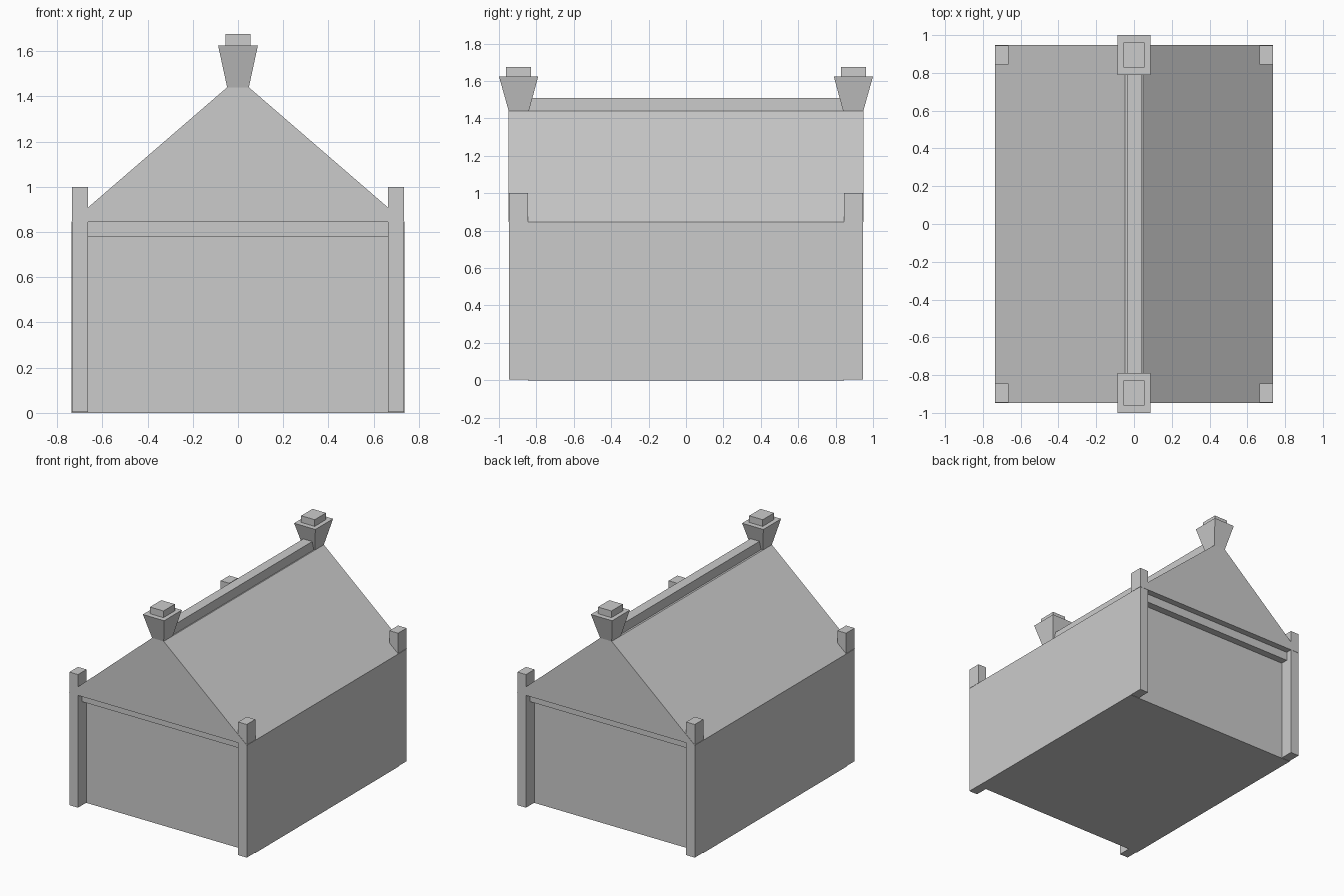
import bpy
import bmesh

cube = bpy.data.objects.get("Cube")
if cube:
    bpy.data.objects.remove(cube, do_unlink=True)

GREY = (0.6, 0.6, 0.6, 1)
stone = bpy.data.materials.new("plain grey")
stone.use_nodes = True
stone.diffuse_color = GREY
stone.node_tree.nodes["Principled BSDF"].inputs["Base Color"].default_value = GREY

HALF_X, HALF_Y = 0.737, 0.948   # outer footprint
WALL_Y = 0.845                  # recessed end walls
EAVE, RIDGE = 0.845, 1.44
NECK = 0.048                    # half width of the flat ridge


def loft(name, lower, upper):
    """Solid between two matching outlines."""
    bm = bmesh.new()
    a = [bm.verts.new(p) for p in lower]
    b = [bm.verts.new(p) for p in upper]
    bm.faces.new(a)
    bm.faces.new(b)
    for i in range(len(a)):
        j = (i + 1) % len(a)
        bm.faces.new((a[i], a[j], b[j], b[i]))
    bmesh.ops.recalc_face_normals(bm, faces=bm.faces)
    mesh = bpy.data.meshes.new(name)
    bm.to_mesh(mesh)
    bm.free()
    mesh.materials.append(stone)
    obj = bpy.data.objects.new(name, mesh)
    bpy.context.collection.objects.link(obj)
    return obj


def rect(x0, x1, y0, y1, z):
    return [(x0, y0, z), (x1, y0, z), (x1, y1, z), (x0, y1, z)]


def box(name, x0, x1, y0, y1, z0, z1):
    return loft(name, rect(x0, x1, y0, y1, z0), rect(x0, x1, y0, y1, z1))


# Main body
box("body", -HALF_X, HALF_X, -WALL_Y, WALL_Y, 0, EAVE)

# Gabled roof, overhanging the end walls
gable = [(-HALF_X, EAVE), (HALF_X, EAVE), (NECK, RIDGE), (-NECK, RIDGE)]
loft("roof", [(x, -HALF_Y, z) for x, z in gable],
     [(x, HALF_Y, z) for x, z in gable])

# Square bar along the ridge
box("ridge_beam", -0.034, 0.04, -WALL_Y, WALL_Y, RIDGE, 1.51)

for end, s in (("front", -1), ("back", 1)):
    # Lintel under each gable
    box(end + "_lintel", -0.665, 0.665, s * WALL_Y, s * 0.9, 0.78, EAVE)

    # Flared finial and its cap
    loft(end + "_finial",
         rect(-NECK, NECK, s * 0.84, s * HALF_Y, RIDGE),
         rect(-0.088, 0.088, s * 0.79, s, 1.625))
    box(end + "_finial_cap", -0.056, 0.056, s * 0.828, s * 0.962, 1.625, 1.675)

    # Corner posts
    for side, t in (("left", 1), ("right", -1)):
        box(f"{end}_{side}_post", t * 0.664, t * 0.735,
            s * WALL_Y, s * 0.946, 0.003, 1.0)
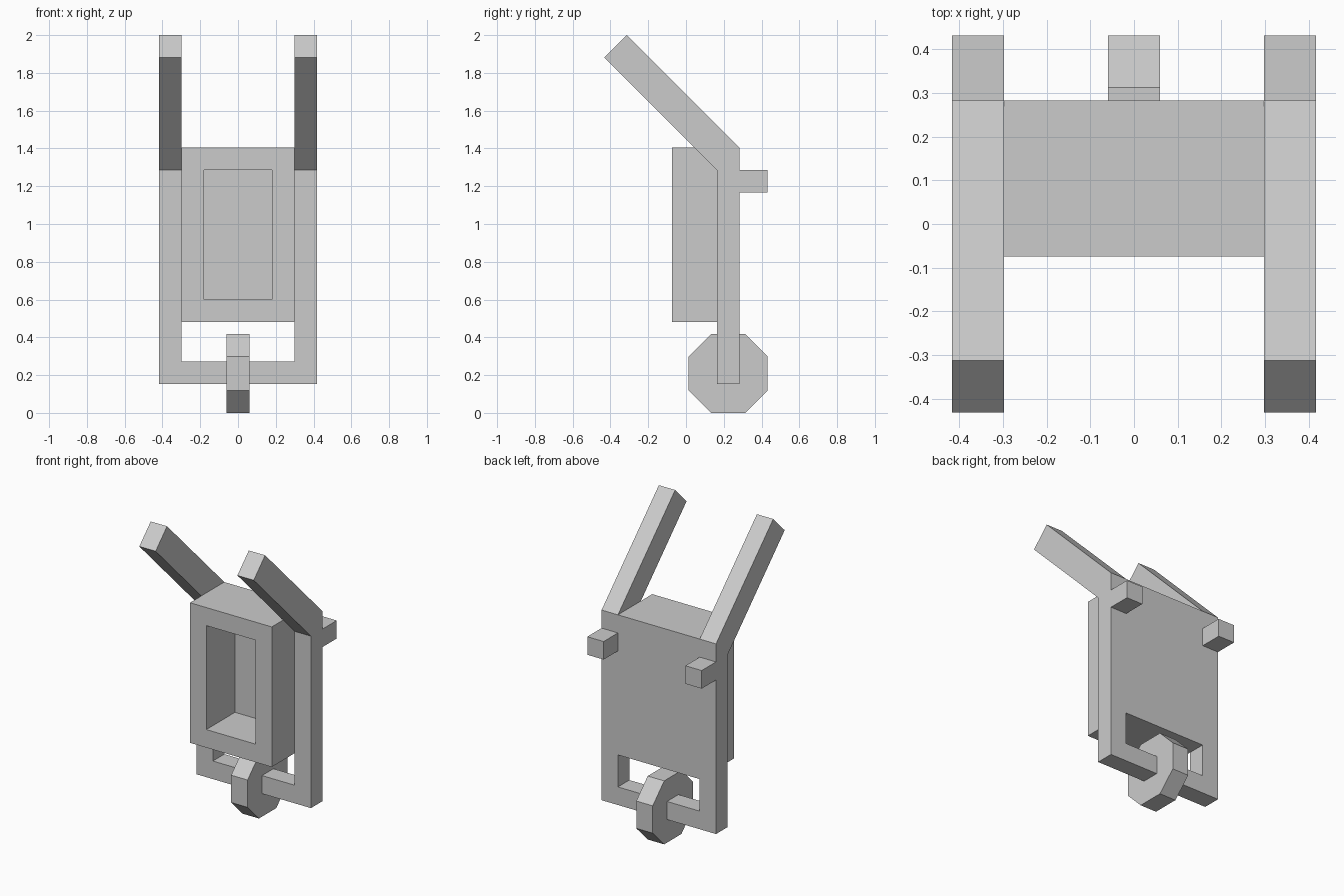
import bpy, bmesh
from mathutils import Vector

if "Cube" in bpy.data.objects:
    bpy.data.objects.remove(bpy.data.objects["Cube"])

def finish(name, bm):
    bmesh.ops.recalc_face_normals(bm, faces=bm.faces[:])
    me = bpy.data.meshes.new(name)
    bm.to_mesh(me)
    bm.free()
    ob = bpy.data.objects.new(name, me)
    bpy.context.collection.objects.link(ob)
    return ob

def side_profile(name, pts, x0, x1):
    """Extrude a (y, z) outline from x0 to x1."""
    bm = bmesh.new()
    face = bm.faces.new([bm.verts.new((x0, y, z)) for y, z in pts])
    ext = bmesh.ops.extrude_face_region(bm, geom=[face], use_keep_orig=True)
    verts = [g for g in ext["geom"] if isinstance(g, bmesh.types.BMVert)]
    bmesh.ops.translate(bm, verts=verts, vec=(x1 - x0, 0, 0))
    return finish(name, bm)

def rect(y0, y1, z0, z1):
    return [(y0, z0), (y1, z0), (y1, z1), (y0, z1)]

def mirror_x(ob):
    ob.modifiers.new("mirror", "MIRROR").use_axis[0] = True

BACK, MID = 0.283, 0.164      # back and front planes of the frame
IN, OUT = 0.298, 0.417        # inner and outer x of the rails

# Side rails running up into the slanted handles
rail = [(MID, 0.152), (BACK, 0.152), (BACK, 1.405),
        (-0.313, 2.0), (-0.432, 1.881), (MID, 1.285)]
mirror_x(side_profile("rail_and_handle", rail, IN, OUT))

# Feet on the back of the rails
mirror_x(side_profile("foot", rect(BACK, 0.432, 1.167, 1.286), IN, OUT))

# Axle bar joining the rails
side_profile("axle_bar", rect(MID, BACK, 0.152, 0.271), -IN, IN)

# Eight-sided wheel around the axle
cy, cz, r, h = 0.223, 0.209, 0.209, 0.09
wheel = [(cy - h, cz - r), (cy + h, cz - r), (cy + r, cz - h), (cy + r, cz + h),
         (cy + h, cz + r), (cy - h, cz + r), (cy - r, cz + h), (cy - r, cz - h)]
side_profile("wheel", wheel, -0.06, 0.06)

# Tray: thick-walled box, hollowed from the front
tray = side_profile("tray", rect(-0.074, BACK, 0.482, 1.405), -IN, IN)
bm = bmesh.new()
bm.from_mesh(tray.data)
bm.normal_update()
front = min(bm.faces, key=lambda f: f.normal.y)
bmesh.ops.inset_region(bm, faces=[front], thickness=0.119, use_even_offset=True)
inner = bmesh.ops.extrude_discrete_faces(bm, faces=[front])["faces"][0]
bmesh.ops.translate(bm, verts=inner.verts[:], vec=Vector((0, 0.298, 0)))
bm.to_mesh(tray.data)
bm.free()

==*==

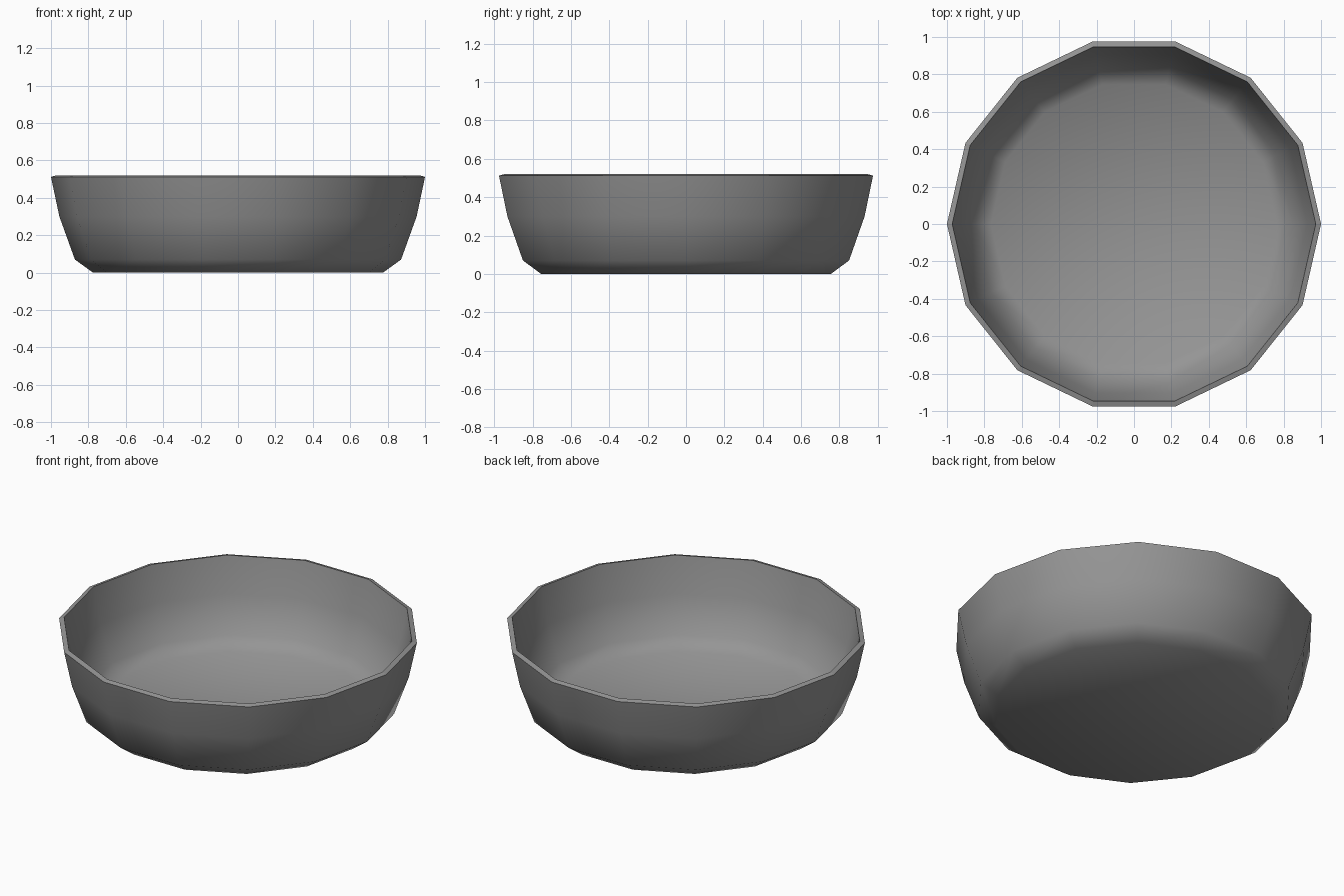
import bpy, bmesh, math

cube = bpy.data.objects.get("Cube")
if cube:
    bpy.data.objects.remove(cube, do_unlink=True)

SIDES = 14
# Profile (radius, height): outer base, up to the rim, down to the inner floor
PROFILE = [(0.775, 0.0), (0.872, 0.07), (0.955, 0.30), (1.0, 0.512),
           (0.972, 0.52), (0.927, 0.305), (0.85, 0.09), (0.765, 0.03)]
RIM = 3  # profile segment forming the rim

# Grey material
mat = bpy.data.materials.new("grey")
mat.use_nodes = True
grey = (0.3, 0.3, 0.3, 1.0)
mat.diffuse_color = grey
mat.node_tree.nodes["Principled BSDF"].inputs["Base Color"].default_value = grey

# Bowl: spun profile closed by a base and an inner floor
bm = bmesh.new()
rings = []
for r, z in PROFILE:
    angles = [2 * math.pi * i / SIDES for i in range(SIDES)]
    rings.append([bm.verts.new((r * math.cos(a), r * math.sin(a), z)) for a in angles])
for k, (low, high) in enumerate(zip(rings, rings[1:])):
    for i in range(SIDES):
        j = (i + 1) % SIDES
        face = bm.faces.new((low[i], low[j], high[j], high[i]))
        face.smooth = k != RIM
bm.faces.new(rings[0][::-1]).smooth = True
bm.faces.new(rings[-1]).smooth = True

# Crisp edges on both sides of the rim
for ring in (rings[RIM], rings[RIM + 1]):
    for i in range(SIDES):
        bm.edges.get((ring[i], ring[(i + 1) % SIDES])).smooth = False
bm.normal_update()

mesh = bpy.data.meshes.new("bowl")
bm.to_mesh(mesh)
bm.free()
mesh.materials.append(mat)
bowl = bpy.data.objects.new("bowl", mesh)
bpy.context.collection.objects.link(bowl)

==*==

### EXERCISE DIRECTIONS
From the data above, reproduce word for word the lines running from the line with "me = bpy.data.meshes.new(name)" to the line with "IN, OUT = 0.298, 0.417", ends included.

### THE ANSWER
    me = bpy.data.meshes.new(name)
    bm.to_mesh(me)
    bm.free()
    ob = bpy.data.objects.new(name, me)
    bpy.context.collection.objects.link(ob)
    return ob

def side_profile(name, pts, x0, x1):
    """Extrude a (y, z) outline from x0 to x1."""
    bm = bmesh.new()
    face = bm.faces.new([bm.verts.new((x0, y, z)) for y, z in pts])
    ext = bmesh.ops.extrude_face_region(bm, geom=[face], use_keep_orig=True)
    verts = [g for g in ext["geom"] if isinstance(g, bmesh.types.BMVert)]
    bmesh.ops.translate(bm, verts=verts, vec=(x1 - x0, 0, 0))
    return finish(name, bm)

def rect(y0, y1, z0, z1):
    return [(y0, z0), (y1, z0), (y1, z1), (y0, z1)]

def mirror_x(ob):
    ob.modifiers.new("mirror", "MIRROR").use_axis[0] = True

BACK, MID = 0.283, 0.164      # back and front planes of the frame
IN, OUT = 0.298, 0.417        # inner and outer x of the rails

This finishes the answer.